((
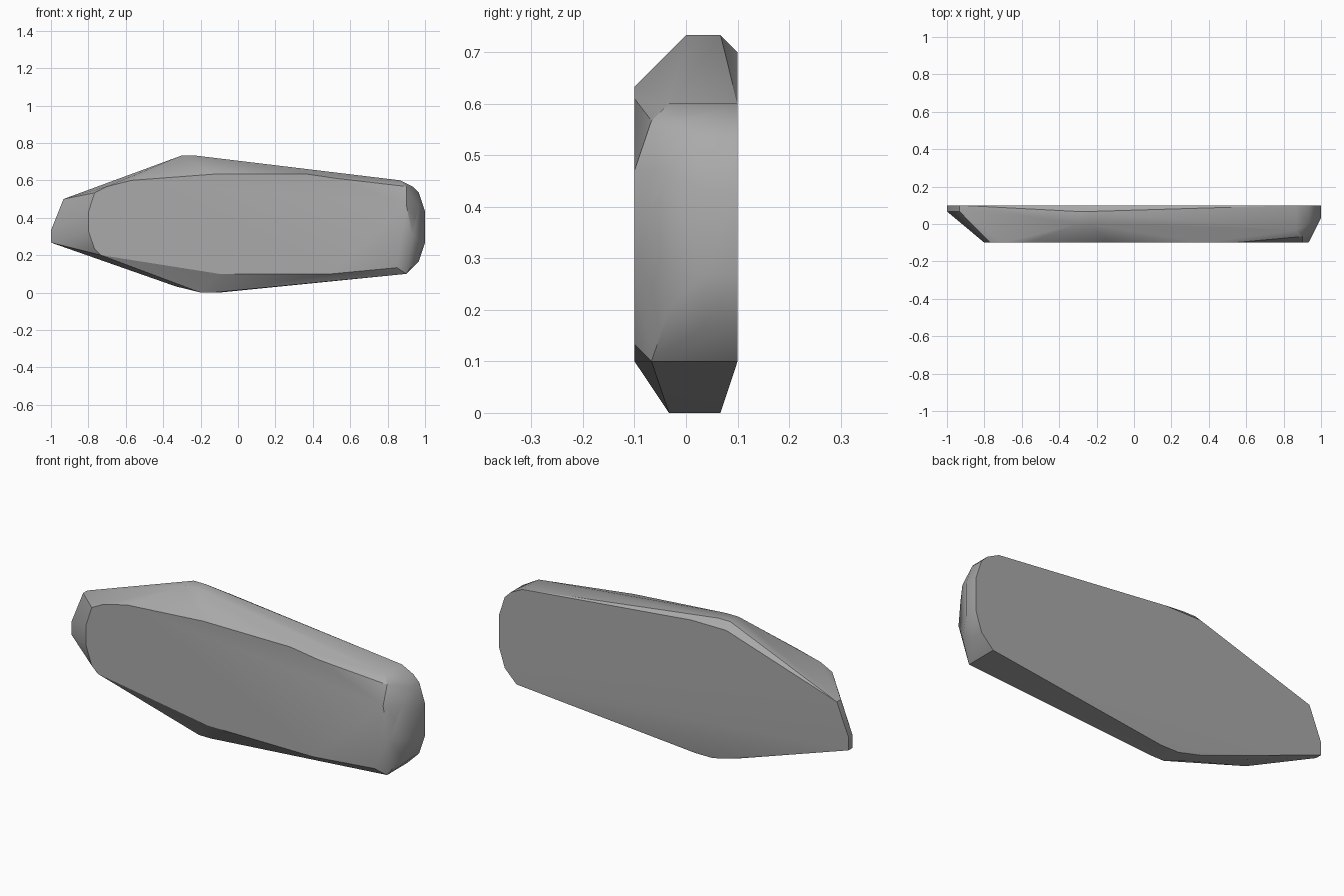
import bpy, bmesh, math

cube = bpy.data.objects.get("Cube")
if cube:
    bpy.data.objects.remove(cube, do_unlink=True)

stone = bpy.data.materials.new("stone grey")
stone.use_nodes = True
colour = (0.40, 0.40, 0.40, 1)
stone.diffuse_color = colour
stone.node_tree.nodes["Principled BSDF"].inputs["Base Color"].default_value = colour

# Outlines of the slab as (x, z), keyed by depth y
layers = {
    # flat front face
    -0.1: [(-.8, .43), (-.8, .33), (-.767, .233), (-.733, .2), (-.1, .1), (.5, .1),
           (.85, .133), (.933, .3), (.9, .47), (.53, .61), (.37, .633), (-.13, .633),
           (-.567, .6), (-.7, .567), (-.767, .533)],
    # bevelled rim
    -0.067: [(.9, .1), (.95, .4), (.9, .567)],
    -0.033: [(-.2, 0), (-.133, 0), (.867, .6), (.967, .2), (.967, .467)],
    0.0: [(-.3, .733), (-.233, .733), (-.333, .033), (.933, .567)],
    0.033: [(1, .267), (1, .433), (.967, .533), (.967, .167)],
    0.067: [(-.3, .733), (-.233, .733), (-.2, 0), (-.1, 0), (-.333, .033),
            (-1, .267), (-1, .333), (-.933, .5)],
    # flat back face
    0.1: [(-1, .267), (-1, .333), (-.933, .5), (-.3, .7), (-.1, .7), (.867, .6),
          (.933, .567), (.967, .533), (1, .433), (1, .267), (.967, .167), (.9, .1)],
}

# Wrap the outlines in one faceted slab
bm = bmesh.new()
for y, outline in layers.items():
    for x, z in outline:
        bm.verts.new((x, y, z))
hull = bmesh.ops.convex_hull(bm, input=bm.verts)
inside = {v for v in hull["geom_interior"] + hull["geom_unused"]
          if isinstance(v, bmesh.types.BMVert)}
bmesh.ops.delete(bm, geom=list(inside), context="VERTS")
bmesh.ops.dissolve_limit(bm, angle_limit=math.radians(1), verts=bm.verts, edges=bm.edges)
bmesh.ops.recalc_face_normals(bm, faces=bm.faces)
mesh = bpy.data.meshes.new("stone_slab")
bm.to_mesh(mesh)
bm.free()
mesh.materials.append(stone)
slab = bpy.data.objects.new("stone_slab", mesh)
bpy.context.collection.objects.link(slab)

# Soft shading with crisp main edges
bpy.context.view_layer.objects.active = slab
slab.select_set(True)
bpy.ops.object.shade_smooth_by_angle(angle=math.radians(30))
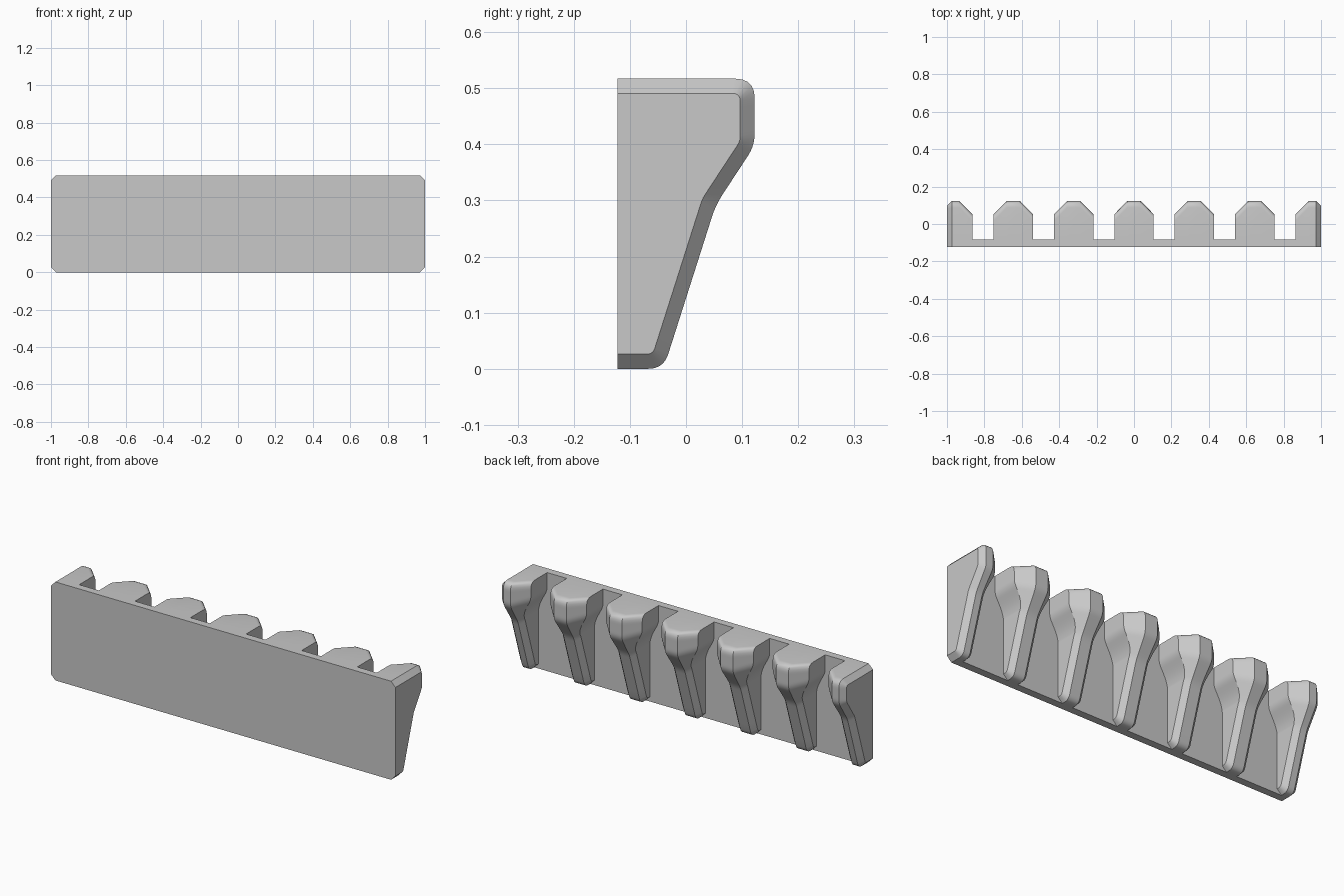
import bpy, bmesh
from mathutils import Vector
from mathutils.geometry import intersect_line_line

if "Cube" in bpy.data.objects:
    bpy.data.objects.remove(bpy.data.objects["Cube"])

HEIGHT, BACK, PLATE_Y = 0.517, -0.1225, -0.083
# side profile of a bracket as (y, z) corners, with a rounding setback for each inner corner
PROFILE = [(-0.2, HEIGHT), (0.1225, HEIGHT), (0.1225, 0.398), (0.053, 0.292), (-0.04, 0), (-0.2, 0)]
SETBACK = [0.035, 0.022, 0.022, 0.027]
STEPS = 5
CLIP = 0.026

grey = bpy.data.materials.new("plain_grey")
grey.diffuse_color = (0.58, 0.58, 0.58, 1)
grey.use_nodes = True
grey.node_tree.nodes["Principled BSDF"].inputs["Base Color"].default_value = grey.diffuse_color


def outline(inset=0.0, top_inset=0.0, rounding=1.0):
    """Profile moved inwards, with rounded corners and subdivided straights."""
    pts = [Vector((0, y, z)) for y, z in PROFILE]
    lines = []
    for i in range(len(pts) - 1):
        d = (pts[i + 1] - pts[i]).normalized()
        shift = Vector((0, d.z, -d.y)) * (top_inset if i == 0 else inset)
        lines.append((pts[i] + shift, pts[i + 1] + shift))
    corners = [lines[0][0]]
    for a, b in zip(lines, lines[1:]):
        corners.append(intersect_line_line(*a, *b)[0])
    corners.append(lines[-1][1])
    result = [corners[0]]
    for i, s in enumerate(SETBACK, 1):
        c = corners[i]
        p = c + (corners[i - 1] - c).normalized() * s * rounding
        q = c + (corners[i + 1] - c).normalized() * s * rounding
        if i > 1:
            last = result[-1].copy()
            result += [last.lerp(p, k / 6) for k in range(1, 6)]
        for k in range(STEPS + 1):
            t = k / STEPS
            result.append(p * (1 - t) ** 2 + c * 2 * t * (1 - t) + q * t * t)
    return result + [corners[-1]]


def finish(bm, name):
    bmesh.ops.recalc_face_normals(bm, faces=bm.faces)
    mesh = bpy.data.meshes.new(name)
    bm.to_mesh(mesh)
    bm.free()
    mesh.materials.append(grey)
    obj = bpy.data.objects.new(name, mesh)
    bpy.context.collection.objects.link(obj)
    bpy.ops.object.select_all(action='DESELECT')
    obj.select_set(True)
    bpy.context.view_layer.objects.active = obj
    bpy.ops.object.shade_smooth_by_angle(angle=0.5)


full = outline()
head = outline(0.07)
stem = outline(0.025, 0, 0.6)
end_side = outline(CLIP, CLIP, 0.4)


def flare(z):
    """0 on the narrow stem, 1 on the wide head."""
    t = min(1, max(0, (z - 0.30) / 0.12))
    return t * t * (3 - 2 * t)


def half_sections(x, s):
    """Wall base, shoulder and front edge of one flared side (s = -1 or 1)."""
    base, shoulder, front = [], [], []
    for f, h, n in zip(full, head, stem):
        t = flare(f.z)
        p = n.lerp(h, t)
        w = x + s * (0.055 + 0.05 * t)
        base.append((w, -0.19, p.z))
        shoulder.append((w, p.y, p.z))
        front.append((x + s * (0.03 + 0.006 * t), f.y, f.z))
    return [base, shoulder, front]


def bracket(name, sections):
    """Loft the sections and trim the result at the plate."""
    bm = bmesh.new()
    rings = [[bm.verts.new(p) for p in pts] for pts in sections]
    n = len(rings[0])
    for a, b in zip(rings, rings[1:]):
        for i in range(n):
            j = (i + 1) % n
            bm.faces.new((a[i], a[j], b[j], b[i]))
    bmesh.ops.recalc_face_normals(bm, faces=bm.faces)
    bmesh.ops.bisect_plane(bm, geom=bm.verts[:] + bm.edges[:] + bm.faces[:],
                           plane_co=(0, PLATE_Y, 0), plane_no=(0, 1, 0), clear_inner=True)
    finish(bm, name)


# back plate with clipped corners
bm = bmesh.new()
c = CLIP
shape = [(-1 + c, 0), (1 - c, 0), (1, c), (1, HEIGHT - c),
         (1 - c, HEIGHT), (-1 + c, HEIGHT), (-1, HEIGHT - c), (-1, c)]
face = bm.faces.new([bm.verts.new((x, BACK, z)) for x, z in shape])
extruded = bmesh.ops.extrude_face_region(bm, geom=[face])["geom"]
bmesh.ops.translate(bm, vec=(0, PLATE_Y - BACK, 0),
                    verts=[v for v in extruded if isinstance(v, bmesh.types.BMVert)])
finish(bm, "back_plate")

# five whole brackets
for i in range(-2, 3):
    x = i * 0.3225
    bracket(f"bracket_{i + 3}", half_sections(x, -1) + half_sections(x, 1)[::-1])

# narrower brackets closing both ends, flat on the outside
for s, label in ((-1, "left"), (1, "right")):
    outer = [[(s * (1 - c), p.y, p.z) for p in full],
             [(s, p.y, p.z) for p in end_side],
             [(s, -0.19, p.z) for p in end_side]]
    bracket(f"end_bracket_{label}", half_sections(s * 0.969, -s) + outer)
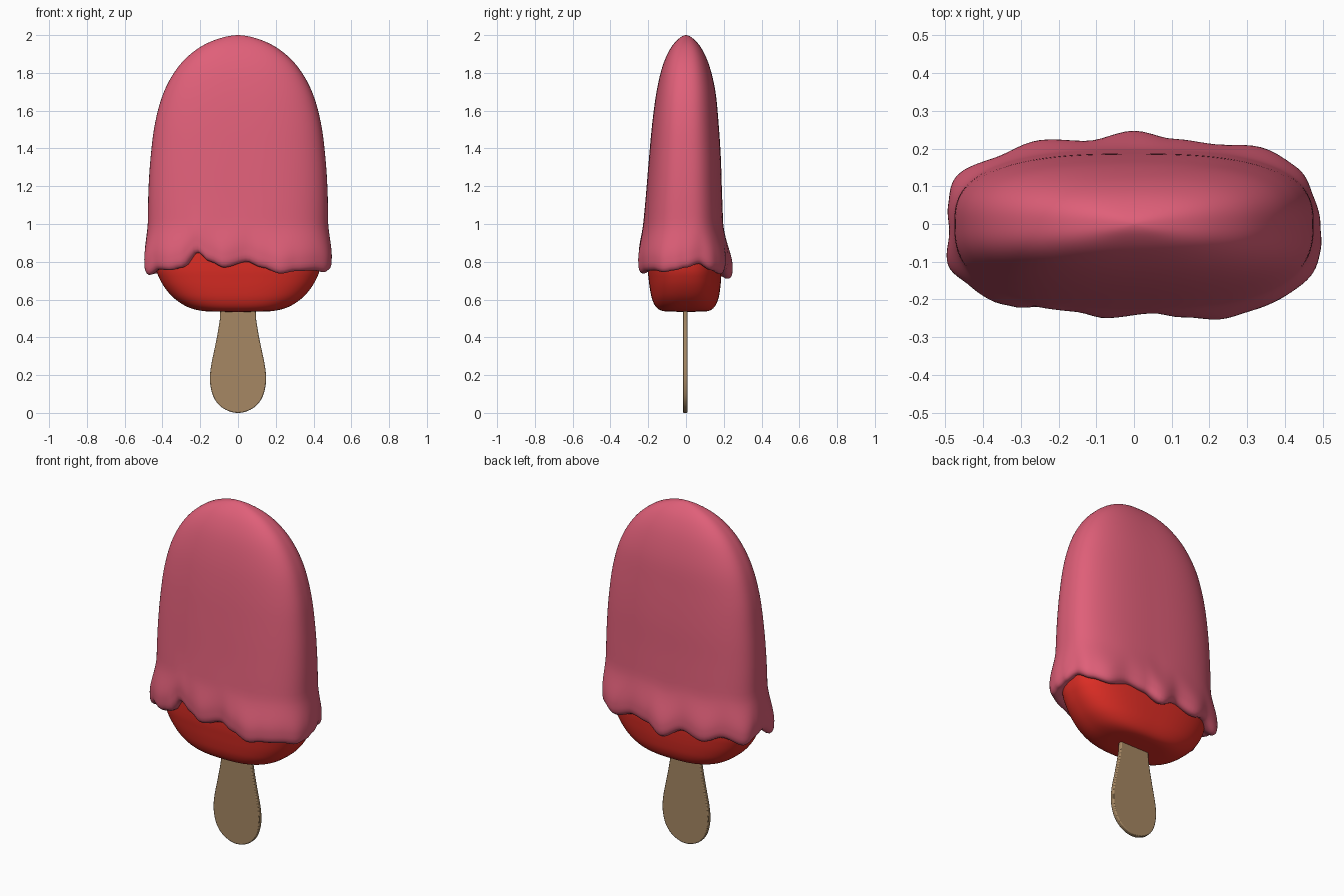
import bpy, bmesh, math

if "Cube" in bpy.data.objects:
    bpy.data.objects.remove(bpy.data.objects["Cube"])

SEG = 144
POWER = 2.7          # squareness of the oval cross-section


def material(name, rgb):
    m = bpy.data.materials.new(name)
    m.diffuse_color = (*rgb, 1)
    m.use_nodes = True
    m.node_tree.nodes["Principled BSDF"].inputs["Base Color"].default_value = m.diffuse_color
    return m


def make_object(name, verts, faces, mat, angle=50):
    me = bpy.data.meshes.new(name)
    me.from_pydata(verts, [], faces)
    bm = bmesh.new()
    bm.from_mesh(me)
    bmesh.ops.recalc_face_normals(bm, faces=bm.faces)
    bm.to_mesh(me)
    bm.free()
    me.materials.append(mat)
    ob = bpy.data.objects.new(name, me)
    bpy.context.collection.objects.link(ob)
    bpy.ops.object.select_all(action='DESELECT')
    bpy.context.view_layer.objects.active = ob
    ob.select_set(True)
    bpy.ops.object.shade_smooth_by_angle(angle=math.radians(angle))
    return ob


def spline(pts, steps):
    """Catmull-Rom curve; first point is an apex, so its ghost is mirrored."""
    ghost = (pts[1][0],) + tuple(-v for v in pts[1][1:])
    last = tuple(2 * a - b for a, b in zip(pts[-1], pts[-2]))
    p = [ghost] + list(pts) + [last]
    out = []
    for i in range(1, len(p) - 2):
        for s in range(steps):
            t = s / steps
            out.append(tuple(0.5 * (2 * b + (c - a) * t + (2 * a - 5 * b + 4 * c - d) * t * t
                                    + (3 * b - a - 3 * c + d) * t ** 3)
                             for a, b, c, d in zip(*p[i - 1:i + 3])))
    return out + [tuple(pts[-1])]


def smooth(t):
    t = max(0, min(1, t))
    return t * t * (3 - 2 * t)


def oval(th, a, front, back):
    c, s = math.cos(th), math.sin(th)
    r = (abs(c) ** POWER + abs(s) ** POWER) ** (-1 / POWER)
    return a * r * c, (back if s > 0 else front) * r * s


def loft(name, rows, mat):
    """Rows of SEG points, closed by a fan at the apex and a cap at the end."""
    verts = [p for row in rows for p in row]
    faces = [(r * SEG + i, r * SEG + (i + 1) % SEG,
              (r + 1) * SEG + (i + 1) % SEG, (r + 1) * SEG + i)
             for r in range(len(rows) - 1) for i in range(SEG)]
    faces += [tuple(range(SEG)), tuple(range(len(verts) - SEG, len(verts)))]
    return make_object(name, verts, faces, mat)


pink = material("pink glaze", (0.74, 0.115, 0.19))
red = material("red ice", (0.72, 0.026, 0.018))
wood = material("wood", (0.38, 0.245, 0.125))
angles = [2 * math.pi * i / SEG for i in range(SEG)]

# Wavy lower edge of the glaze: (angle in degrees, height)
EDGE = [(0, .77), (20, .79), (38, .755), (52, .735), (66, .77), (78, .755), (90, .71),
        (104, .765), (118, .735), (132, .77), (150, .735), (167, .765), (185, .78),
        (204, .73), (216, .76), (227, .755), (235, .77), (244, .85), (252, .80),
        (261, .77), (276, .80), (285, .77), (296, .737), (305, .75), (320, .755),
        (332, .745), (345, .755), (360, .77)]


def edge(th):
    d = math.degrees(th) % 360
    for (d0, z0), (d1, z1) in zip(EDGE, EDGE[1:]):
        if d0 <= d <= d1:
            return z0 + (z1 - z0) * smooth((d - d0) / (d1 - d0))


# Glaze: (z, half width, front depth, back depth), then a rolled drip lip
profile = spline([(2.0, 0, 0, 0), (1.975, .12, .045, .045), (1.92, .225, .088, .088),
                  (1.83, .318, .126, .126), (1.70, .392, .156, .156),
                  (1.54, .438, .178, .172), (1.36, .462, .195, .184),
                  (1.18, .474, .21, .19), (1.0, .477, .225, .197),
                  (.88, .477, .231, .20), (.80, .475, .229, .20)], 5)
profile[0] = (2.0, .001, .0005, .0005)
lip = [(.022, -.003), (.008, -.010), (0, -.022), (.002, -.038), (.015, -.06), (.04, -.09)]
rows = []
for z, a, f, b in profile:
    row = []
    for th in angles:
        e = edge(th)
        zz = z + (e - .76) * smooth((1.15 - z) / .35)
        bulge = max(.006, min(.05, .02 + .45 * (.77 - e))) * smooth((1.02 - z) / .2)
        x, y = oval(th, a + bulge * .9, f + bulge, b + bulge)
        row.append((x, y, zz))
    rows.append(row)
z, a, f, b = profile[-1]
for dz, off in lip:
    row = []
    for th in angles:
        e = edge(th)
        k = max(.006, min(.05, .02 + .45 * (.77 - e))) + off
        x, y = oval(th, a + k * .9, f + k, b + k)
        row.append((x, y, e + dz))
    rows.append(row)
loft("glaze", rows, pink)

# Ice body showing beneath the glaze
body = spline([(.535, 0, 0, 0), (.536, .10, .07, .07), (.540, .19, .125, .12),
               (.560, .265, .158, .15), (.60, .33, .179, .17), (.65, .378, .19, .18),
               (.71, .415, .198, .186), (.78, .437, .204, .188), (.95, .45, .205, .18)], 4)
body[0] = (.535, .001, .0005, .0005)
loft("ice_body", [[(*oval(th, a, f, b), z) for th in angles] for z, a, f, b in body], red)

# Stick: mirrored paddle outline, extruded with softened edges
half = spline([(0, 0), (.008, .045), (.035, .093), (.085, .13), (.16, .148), (.24, .144),
               (.35, .122), (.45, .103), (.54, .094), (.80, .092)], 5)
outline = [(w, z) for z, w in half] + [(-w, z) for z, w in reversed(half[1:])]
n = len(outline)
verts = [(x, y, z) for y in (-.017, .008) for x, z in outline]
faces = [tuple(range(n)), tuple(range(n, 2 * n))]
faces += [(i, (i + 1) % n, n + (i + 1) % n, n + i) for i in range(n)]
stick = make_object("stick", verts, faces, wood)
bev = stick.modifiers.new("soft edges", 'BEVEL')
bev.width = .005
bev.segments = 2
bev.limit_method = 'ANGLE'
bev.angle_limit = math.radians(50)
))
▶ Exercise description:
Every line from the start of the listing above through the line with "stone.diffuse_color = colour" should be repeated exactly; skip the pictures and add nothing else.

▶ Finished exercise:
import bpy, bmesh, math

cube = bpy.data.objects.get("Cube")
if cube:
    bpy.data.objects.remove(cube, do_unlink=True)

stone = bpy.data.materials.new("stone grey")
stone.use_nodes = True
colour = (0.40, 0.40, 0.40, 1)
stone.diffuse_color = colour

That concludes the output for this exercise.